# [WHAT THE EXERCISE ASKS]
Lines to return, exactly: from the line with "edges = [e for" to the line with "math.sin(a)), (x, y)))" in the entries below, both included.

(Source texts of formatted documents)
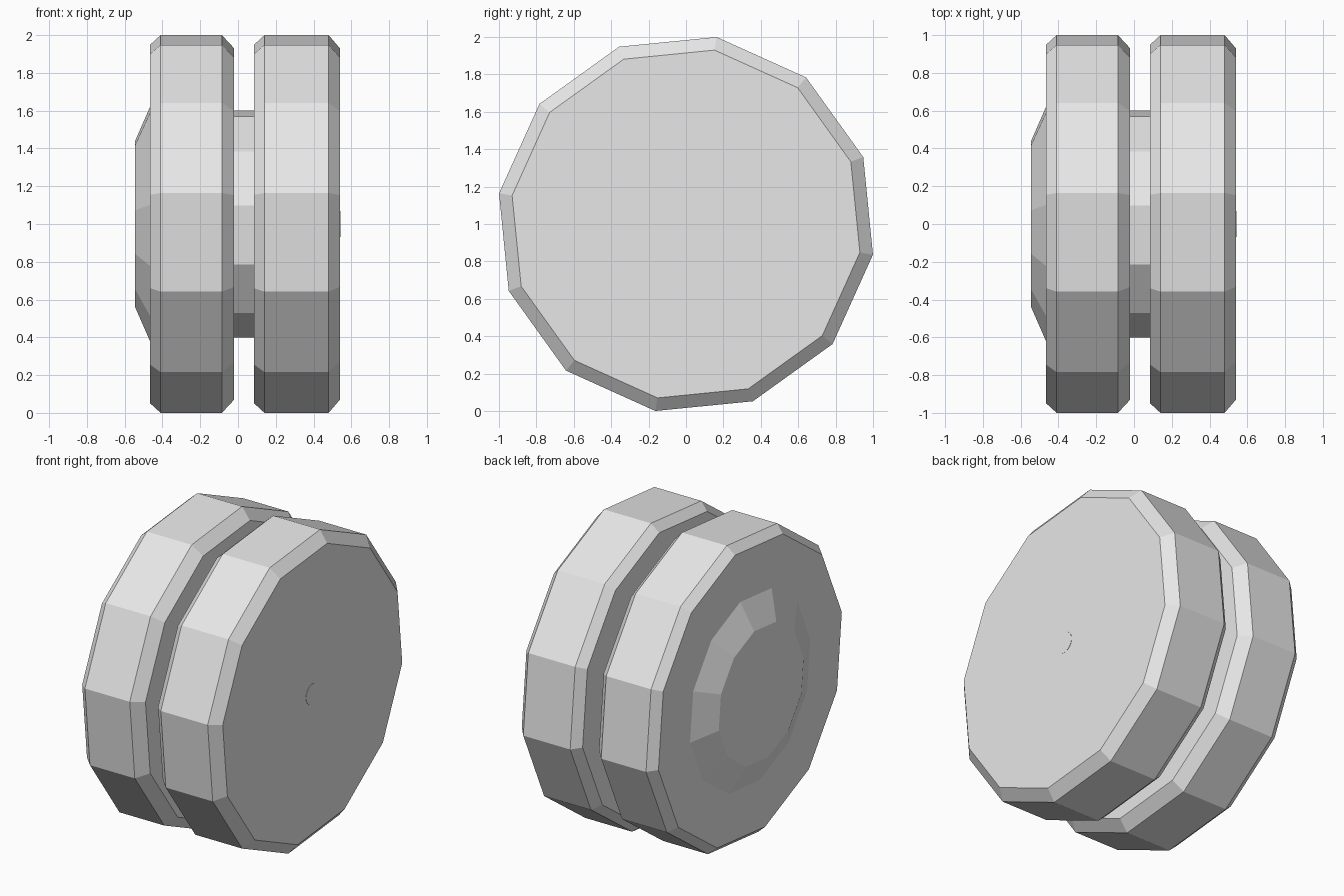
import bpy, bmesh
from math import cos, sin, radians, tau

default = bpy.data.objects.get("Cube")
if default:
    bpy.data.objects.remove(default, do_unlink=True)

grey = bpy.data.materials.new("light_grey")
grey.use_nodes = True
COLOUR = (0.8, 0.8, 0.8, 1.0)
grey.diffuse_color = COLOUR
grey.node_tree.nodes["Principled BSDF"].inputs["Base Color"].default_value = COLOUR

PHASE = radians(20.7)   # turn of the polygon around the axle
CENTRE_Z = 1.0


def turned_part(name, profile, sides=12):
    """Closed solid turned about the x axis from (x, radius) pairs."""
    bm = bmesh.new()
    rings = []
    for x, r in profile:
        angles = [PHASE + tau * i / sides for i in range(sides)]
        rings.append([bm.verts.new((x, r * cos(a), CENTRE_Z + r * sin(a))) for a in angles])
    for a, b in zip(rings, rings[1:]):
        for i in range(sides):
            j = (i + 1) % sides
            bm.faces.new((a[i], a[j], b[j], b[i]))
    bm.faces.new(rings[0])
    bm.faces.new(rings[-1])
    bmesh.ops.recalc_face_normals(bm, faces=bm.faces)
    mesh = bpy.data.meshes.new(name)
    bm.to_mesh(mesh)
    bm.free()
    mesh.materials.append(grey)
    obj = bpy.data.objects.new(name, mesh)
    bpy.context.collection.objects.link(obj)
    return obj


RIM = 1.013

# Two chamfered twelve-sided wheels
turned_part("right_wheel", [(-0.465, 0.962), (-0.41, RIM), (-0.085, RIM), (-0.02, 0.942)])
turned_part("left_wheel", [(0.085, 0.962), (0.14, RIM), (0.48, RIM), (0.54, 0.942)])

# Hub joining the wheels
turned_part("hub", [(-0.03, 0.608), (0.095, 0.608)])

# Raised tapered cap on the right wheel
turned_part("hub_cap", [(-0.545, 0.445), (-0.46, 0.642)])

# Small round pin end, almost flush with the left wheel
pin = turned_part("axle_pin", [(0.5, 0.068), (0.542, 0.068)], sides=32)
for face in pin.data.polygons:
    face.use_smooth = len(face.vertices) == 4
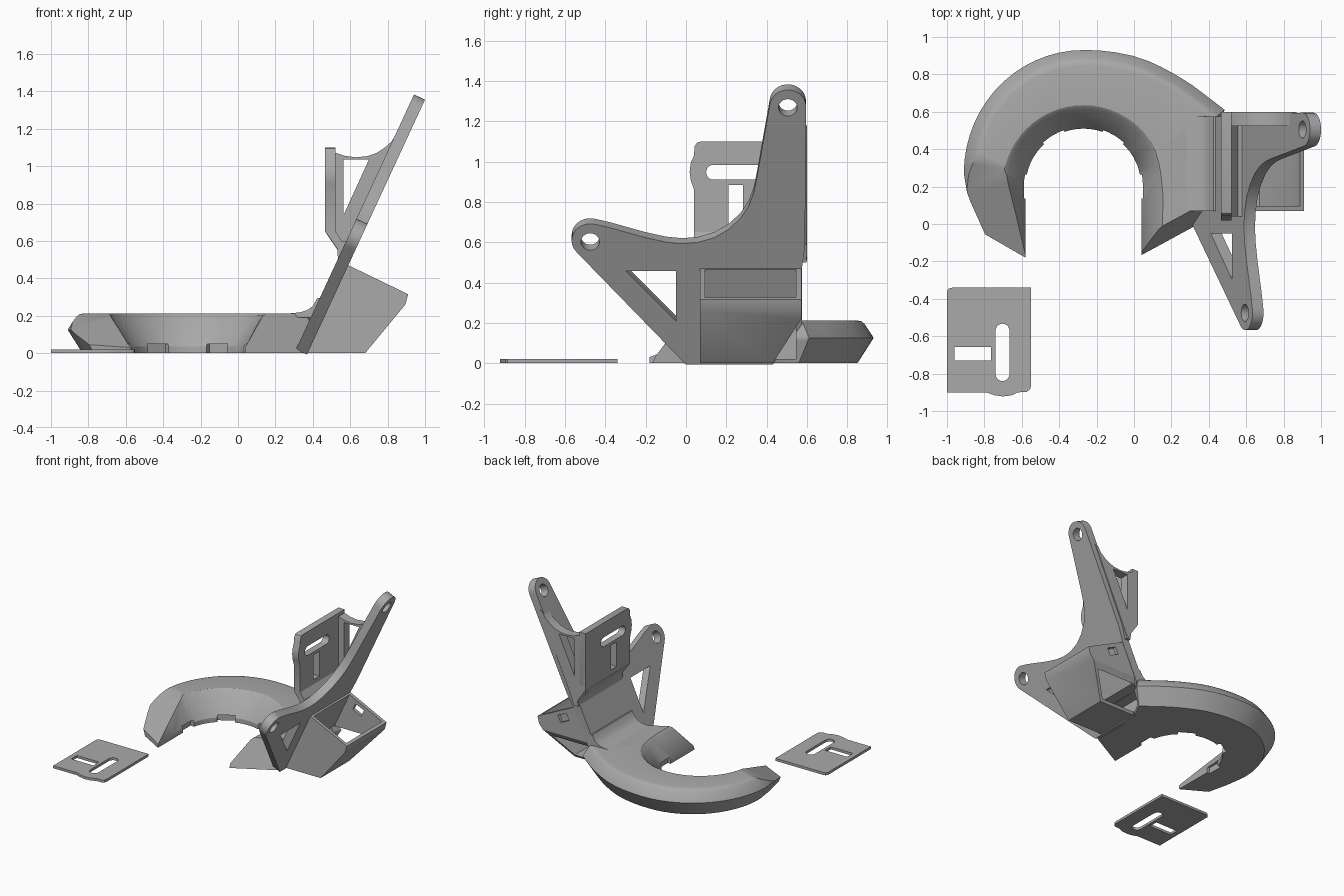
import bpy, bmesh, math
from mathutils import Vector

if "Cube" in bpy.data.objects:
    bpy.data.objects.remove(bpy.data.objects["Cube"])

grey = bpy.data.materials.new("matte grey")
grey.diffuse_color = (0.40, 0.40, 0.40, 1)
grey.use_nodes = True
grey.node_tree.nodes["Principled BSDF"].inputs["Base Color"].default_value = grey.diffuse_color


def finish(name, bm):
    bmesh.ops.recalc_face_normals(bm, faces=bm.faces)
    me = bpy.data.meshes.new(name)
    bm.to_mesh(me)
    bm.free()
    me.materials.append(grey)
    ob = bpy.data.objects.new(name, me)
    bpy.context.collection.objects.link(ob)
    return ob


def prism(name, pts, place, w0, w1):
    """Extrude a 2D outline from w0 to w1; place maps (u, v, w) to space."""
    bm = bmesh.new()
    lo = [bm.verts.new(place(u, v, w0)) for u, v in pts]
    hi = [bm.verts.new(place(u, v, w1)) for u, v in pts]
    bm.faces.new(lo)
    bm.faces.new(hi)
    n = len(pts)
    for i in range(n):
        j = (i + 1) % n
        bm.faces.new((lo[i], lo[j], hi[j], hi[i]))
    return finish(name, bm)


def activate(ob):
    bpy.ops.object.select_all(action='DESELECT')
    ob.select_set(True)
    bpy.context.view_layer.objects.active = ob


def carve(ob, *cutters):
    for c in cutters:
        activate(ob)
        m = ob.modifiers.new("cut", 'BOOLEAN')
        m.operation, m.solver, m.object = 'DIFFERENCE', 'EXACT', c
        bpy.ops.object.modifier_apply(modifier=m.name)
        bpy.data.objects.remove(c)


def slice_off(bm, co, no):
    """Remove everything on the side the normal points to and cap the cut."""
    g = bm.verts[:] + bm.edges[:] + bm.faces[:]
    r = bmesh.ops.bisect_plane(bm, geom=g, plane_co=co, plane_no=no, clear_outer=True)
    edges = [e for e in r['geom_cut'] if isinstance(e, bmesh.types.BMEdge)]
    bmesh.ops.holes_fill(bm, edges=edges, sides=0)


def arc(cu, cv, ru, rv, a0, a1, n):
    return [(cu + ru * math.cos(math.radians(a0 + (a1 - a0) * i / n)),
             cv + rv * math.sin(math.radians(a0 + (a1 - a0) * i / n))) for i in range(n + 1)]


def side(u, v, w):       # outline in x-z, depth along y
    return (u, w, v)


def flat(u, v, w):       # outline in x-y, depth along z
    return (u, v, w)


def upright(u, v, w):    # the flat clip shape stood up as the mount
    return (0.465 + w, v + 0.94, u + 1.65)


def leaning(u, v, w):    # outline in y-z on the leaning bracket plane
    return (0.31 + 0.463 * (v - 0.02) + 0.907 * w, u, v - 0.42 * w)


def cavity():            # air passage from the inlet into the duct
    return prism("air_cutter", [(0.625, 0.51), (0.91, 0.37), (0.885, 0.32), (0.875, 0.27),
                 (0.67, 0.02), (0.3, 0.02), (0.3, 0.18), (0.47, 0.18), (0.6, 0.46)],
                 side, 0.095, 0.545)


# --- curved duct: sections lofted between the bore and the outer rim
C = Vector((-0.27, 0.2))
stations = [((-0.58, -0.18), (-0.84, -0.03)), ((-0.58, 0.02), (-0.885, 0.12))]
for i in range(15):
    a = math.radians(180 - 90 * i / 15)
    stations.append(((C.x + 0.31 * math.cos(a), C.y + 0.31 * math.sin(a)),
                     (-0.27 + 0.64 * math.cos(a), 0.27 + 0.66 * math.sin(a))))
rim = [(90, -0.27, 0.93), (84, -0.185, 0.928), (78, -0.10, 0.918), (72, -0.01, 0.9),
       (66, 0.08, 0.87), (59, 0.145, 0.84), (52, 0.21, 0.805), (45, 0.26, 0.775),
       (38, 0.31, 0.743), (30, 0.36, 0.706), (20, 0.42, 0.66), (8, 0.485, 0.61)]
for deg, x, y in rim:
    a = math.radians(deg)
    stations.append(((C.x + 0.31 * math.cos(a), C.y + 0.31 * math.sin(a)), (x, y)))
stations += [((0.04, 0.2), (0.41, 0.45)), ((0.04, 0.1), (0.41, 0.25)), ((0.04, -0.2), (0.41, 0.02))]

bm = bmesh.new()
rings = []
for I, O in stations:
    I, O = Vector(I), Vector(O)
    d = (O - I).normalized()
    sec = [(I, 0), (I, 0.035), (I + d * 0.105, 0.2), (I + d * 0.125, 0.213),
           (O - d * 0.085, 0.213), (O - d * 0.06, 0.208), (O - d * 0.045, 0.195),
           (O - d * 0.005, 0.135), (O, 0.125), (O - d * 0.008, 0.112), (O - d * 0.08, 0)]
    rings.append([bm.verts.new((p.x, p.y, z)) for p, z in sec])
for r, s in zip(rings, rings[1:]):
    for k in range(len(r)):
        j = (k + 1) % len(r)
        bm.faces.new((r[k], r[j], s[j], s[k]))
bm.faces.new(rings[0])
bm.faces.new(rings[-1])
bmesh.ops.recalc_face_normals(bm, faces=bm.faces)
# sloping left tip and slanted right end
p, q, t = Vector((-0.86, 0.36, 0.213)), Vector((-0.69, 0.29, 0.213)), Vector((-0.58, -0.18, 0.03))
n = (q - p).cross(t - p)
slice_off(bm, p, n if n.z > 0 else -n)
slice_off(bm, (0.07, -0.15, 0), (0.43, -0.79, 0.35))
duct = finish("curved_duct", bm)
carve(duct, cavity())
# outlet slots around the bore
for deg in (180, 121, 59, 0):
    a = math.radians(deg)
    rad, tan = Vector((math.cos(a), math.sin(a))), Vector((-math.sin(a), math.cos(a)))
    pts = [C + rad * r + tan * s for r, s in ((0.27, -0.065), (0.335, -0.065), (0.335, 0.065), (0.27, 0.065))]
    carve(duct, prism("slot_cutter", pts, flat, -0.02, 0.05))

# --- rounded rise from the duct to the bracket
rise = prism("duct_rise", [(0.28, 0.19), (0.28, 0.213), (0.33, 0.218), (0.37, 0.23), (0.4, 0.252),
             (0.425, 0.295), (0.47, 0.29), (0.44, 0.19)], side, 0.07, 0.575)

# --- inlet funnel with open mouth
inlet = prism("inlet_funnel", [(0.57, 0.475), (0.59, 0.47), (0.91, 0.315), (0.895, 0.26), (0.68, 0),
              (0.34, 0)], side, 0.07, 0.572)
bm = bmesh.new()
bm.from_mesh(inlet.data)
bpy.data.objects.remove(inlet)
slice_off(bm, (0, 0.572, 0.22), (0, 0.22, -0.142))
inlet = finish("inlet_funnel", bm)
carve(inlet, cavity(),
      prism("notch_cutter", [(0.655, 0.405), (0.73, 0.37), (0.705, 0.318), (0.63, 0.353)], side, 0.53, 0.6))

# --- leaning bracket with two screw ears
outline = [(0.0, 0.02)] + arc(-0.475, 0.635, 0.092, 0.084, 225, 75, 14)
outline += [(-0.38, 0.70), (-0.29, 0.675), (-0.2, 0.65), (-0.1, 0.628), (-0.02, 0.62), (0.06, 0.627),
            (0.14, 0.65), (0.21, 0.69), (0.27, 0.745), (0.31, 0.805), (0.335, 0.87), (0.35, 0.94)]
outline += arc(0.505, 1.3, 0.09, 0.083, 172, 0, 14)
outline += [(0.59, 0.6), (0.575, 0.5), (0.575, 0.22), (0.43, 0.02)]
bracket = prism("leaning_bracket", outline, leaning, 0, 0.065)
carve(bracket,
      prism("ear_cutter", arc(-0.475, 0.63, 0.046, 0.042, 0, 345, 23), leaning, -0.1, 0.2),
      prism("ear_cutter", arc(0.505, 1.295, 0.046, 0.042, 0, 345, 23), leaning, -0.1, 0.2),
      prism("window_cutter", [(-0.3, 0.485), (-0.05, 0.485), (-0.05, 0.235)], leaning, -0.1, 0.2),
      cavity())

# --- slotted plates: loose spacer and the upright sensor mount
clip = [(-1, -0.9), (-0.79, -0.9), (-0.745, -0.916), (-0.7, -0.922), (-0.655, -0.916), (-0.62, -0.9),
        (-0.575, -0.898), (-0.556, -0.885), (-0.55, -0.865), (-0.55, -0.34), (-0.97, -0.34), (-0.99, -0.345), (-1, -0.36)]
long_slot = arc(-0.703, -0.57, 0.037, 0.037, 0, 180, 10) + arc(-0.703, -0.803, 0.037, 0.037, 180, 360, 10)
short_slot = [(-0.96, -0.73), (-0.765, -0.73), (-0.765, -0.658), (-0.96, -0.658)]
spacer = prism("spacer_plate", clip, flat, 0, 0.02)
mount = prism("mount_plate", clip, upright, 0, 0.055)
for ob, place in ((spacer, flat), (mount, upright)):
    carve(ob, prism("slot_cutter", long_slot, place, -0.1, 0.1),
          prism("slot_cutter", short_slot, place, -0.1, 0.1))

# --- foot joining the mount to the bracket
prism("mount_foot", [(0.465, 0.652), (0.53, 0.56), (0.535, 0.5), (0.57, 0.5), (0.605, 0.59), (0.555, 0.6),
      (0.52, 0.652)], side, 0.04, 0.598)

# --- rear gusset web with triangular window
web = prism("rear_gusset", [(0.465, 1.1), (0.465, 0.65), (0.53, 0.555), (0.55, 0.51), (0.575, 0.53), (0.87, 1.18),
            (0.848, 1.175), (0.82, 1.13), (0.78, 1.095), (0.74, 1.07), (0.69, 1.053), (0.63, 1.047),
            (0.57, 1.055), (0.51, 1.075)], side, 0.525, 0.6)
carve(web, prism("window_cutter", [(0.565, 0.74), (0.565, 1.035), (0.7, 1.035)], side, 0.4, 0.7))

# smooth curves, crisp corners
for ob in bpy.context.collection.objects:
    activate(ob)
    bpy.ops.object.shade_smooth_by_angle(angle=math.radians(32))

# [RESPONSE]
    edges = [e for e in r['geom_cut'] if isinstance(e, bmesh.types.BMEdge)]
    bmesh.ops.holes_fill(bm, edges=edges, sides=0)


def arc(cu, cv, ru, rv, a0, a1, n):
    return [(cu + ru * math.cos(math.radians(a0 + (a1 - a0) * i / n)),
             cv + rv * math.sin(math.radians(a0 + (a1 - a0) * i / n))) for i in range(n + 1)]


def side(u, v, w):       # outline in x-z, depth along y
    return (u, w, v)


def flat(u, v, w):       # outline in x-y, depth along z
    return (u, v, w)


def upright(u, v, w):    # the flat clip shape stood up as the mount
    return (0.465 + w, v + 0.94, u + 1.65)


def leaning(u, v, w):    # outline in y-z on the leaning bracket plane
    return (0.31 + 0.463 * (v - 0.02) + 0.907 * w, u, v - 0.42 * w)


def cavity():            # air passage from the inlet into the duct
    return prism("air_cutter", [(0.625, 0.51), (0.91, 0.37), (0.885, 0.32), (0.875, 0.27),
                 (0.67, 0.02), (0.3, 0.02), (0.3, 0.18), (0.47, 0.18), (0.6, 0.46)],
                 side, 0.095, 0.545)


# --- curved duct: sections lofted between the bore and the outer rim
C = Vector((-0.27, 0.2))
stations = [((-0.58, -0.18), (-0.84, -0.03)), ((-0.58, 0.02), (-0.885, 0.12))]
for i in range(15):
    a = math.radians(180 - 90 * i / 15)
    stations.append(((C.x + 0.31 * math.cos(a), C.y + 0.31 * math.sin(a)),
                     (-0.27 + 0.64 * math.cos(a), 0.27 + 0.66 * math.sin(a))))
rim = [(90, -0.27, 0.93), (84, -0.185, 0.928), (78, -0.10, 0.918), (72, -0.01, 0.9),
       (66, 0.08, 0.87), (59, 0.145, 0.84), (52, 0.21, 0.805), (45, 0.26, 0.775),
       (38, 0.31, 0.743), (30, 0.36, 0.706), (20, 0.42, 0.66), (8, 0.485, 0.61)]
for deg, x, y in rim:
    a = math.radians(deg)
    stations.append(((C.x + 0.31 * math.cos(a), C.y + 0.31 * math.sin(a)), (x, y)))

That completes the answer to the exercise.